  3. Stay in touch with the care facility. If your loved one is in a nursing home or assisted living facility, schedule periodic teleconferences with the staff to get a progress report on your relative’s health, social interactions, and other activities. If there are concerns, make notes so you can discuss it with other family members. If your parent is still at home, stay in touch with a friend who lives nearby who can regularly visit or stay in touch with your parent and who can give you an honest assessment of how they are doing
  4. Is other assistance needed? There are many services for your elderly parent such as meal services and grocery stores that have online sites where you can shop online and have groceries delivered free of charge. Local Elder Affairs, Social workers who work with the elderly, or geriatric care managers can help facilitate this and other services.
  5. Be aware of signs of trouble. When visiting or talking on the phone to your loved one, be cognizant of changes in mood or memory. Nursing facilities can make mistakes, such as how medications are given, or not maintaining a clean environment, or ignoring signs of dementia or other illnesses, like UTI’s or low grade fevers. Instances of verbal and physical abuse are not uncommon. You know your parent better than anyone and can likely tell if your loved one is beginning to show signs of cognitive decline. If so, immediately contact the primary medical provider. If you notice signs of bruising on your loved one’s arms or legs including restraint marks, or that the room is not being cleaned, or your loved one appears withdrawn or fearful of staff, it is time to make serious inquiries and report your concerns to the Ombudsman.

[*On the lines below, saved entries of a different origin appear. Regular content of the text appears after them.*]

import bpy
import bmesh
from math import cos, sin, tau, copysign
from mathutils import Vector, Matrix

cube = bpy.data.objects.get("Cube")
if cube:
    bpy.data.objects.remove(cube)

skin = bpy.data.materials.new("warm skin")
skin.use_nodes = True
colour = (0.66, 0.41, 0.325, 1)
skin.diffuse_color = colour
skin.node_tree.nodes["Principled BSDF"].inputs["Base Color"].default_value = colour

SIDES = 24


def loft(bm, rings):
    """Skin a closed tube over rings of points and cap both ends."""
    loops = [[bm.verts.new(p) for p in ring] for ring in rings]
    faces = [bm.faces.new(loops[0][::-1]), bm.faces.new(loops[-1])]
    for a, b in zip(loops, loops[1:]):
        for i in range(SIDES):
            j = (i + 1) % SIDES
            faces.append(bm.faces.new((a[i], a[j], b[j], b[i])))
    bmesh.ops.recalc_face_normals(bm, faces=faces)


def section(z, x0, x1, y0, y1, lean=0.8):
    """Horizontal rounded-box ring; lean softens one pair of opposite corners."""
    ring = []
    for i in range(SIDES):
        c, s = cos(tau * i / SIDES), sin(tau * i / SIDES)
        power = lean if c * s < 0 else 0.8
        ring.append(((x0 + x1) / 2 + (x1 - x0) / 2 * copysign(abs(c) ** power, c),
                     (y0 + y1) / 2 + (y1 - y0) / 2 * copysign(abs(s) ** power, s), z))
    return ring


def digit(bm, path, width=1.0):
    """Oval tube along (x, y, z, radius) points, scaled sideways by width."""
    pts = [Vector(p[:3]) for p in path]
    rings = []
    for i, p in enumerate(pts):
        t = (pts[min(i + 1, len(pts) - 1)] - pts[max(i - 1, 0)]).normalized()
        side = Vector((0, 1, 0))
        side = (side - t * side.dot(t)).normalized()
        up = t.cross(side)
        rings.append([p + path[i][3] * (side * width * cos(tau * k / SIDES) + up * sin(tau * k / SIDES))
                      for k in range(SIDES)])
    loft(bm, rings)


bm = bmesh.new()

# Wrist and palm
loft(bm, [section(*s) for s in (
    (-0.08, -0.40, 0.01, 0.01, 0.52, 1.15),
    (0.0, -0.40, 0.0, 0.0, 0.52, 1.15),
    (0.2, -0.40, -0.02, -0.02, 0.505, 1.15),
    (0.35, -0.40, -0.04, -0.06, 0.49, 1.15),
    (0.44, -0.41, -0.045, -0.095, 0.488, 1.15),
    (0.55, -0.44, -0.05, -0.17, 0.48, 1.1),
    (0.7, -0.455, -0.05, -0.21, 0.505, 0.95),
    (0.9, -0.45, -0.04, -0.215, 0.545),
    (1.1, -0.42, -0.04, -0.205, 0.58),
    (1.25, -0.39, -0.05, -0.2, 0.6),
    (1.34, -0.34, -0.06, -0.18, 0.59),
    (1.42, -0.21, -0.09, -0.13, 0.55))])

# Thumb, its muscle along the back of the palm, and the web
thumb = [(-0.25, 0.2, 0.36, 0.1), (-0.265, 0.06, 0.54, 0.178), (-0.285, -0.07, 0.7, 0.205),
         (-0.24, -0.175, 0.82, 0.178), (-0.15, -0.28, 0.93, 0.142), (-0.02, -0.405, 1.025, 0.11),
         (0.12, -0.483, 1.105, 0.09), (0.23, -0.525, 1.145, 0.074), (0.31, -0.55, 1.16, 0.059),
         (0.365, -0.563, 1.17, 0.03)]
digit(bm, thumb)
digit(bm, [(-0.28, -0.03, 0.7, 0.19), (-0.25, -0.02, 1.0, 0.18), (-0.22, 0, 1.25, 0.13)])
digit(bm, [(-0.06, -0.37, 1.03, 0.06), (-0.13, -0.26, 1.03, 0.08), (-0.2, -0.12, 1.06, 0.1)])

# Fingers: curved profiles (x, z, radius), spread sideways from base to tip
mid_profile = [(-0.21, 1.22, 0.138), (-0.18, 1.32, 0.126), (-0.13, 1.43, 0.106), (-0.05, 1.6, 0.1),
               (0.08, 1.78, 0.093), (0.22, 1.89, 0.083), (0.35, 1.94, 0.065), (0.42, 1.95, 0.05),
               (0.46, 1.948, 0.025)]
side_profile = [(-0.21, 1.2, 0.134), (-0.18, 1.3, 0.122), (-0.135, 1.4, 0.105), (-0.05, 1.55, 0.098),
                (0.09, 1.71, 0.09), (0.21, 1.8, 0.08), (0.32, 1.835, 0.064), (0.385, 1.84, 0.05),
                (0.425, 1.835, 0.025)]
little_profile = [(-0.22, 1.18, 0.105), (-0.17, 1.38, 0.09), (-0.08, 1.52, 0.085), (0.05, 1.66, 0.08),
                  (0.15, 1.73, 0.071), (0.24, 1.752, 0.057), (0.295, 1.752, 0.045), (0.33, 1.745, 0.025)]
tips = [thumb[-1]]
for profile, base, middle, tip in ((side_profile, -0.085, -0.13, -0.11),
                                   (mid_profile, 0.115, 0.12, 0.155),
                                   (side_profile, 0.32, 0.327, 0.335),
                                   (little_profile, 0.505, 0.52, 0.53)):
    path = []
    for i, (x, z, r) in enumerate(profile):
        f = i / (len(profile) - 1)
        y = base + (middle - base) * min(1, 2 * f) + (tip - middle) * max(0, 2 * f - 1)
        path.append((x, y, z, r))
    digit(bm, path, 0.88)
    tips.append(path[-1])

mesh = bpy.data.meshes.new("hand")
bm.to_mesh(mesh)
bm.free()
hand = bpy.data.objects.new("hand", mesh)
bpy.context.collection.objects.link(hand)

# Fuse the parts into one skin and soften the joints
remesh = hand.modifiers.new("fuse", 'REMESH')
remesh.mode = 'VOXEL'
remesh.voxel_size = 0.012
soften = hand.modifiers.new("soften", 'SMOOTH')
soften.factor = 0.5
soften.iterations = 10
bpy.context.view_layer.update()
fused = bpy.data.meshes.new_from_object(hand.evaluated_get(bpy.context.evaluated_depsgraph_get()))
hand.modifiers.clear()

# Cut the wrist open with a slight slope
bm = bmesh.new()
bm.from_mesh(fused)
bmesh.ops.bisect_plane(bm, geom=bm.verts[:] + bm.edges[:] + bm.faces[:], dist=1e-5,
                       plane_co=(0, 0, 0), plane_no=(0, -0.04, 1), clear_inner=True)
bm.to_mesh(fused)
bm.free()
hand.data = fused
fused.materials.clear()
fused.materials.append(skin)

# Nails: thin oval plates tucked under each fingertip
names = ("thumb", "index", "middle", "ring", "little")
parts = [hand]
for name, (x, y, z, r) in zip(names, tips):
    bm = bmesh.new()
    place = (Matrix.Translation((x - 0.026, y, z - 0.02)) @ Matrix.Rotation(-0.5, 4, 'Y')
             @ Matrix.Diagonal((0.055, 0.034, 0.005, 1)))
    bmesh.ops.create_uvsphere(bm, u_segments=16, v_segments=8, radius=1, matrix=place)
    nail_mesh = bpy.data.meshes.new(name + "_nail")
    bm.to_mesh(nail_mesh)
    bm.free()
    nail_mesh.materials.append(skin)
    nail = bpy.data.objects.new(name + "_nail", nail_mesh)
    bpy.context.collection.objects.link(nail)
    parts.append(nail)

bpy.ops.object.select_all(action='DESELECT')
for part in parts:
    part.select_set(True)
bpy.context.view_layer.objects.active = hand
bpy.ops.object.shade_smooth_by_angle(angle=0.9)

Caring for an elderly loved one, whether they live nearby or not, takes time and dedication. You cannot do everything on your own but if you are organized, well-informed, have other professionals involved,  know what services are available, and carefully plan out your visits, then even long-distance caregiving can make it seem that you are much closer and your visits more rewarding.

Consult Elder Law Lawyer Patricia Bloom-McDonald

With more than 28-years of legal experience dealing with issues that primarily are of concern to the elderly, Attorney Patricia Bloom-McDonald can counsel, advise, and represent you in estate planning, probate, real estate, and other elder law issues. Call Attorney Bloom-McDonald for a no cost, one-hour consultation, to discuss any of these matters.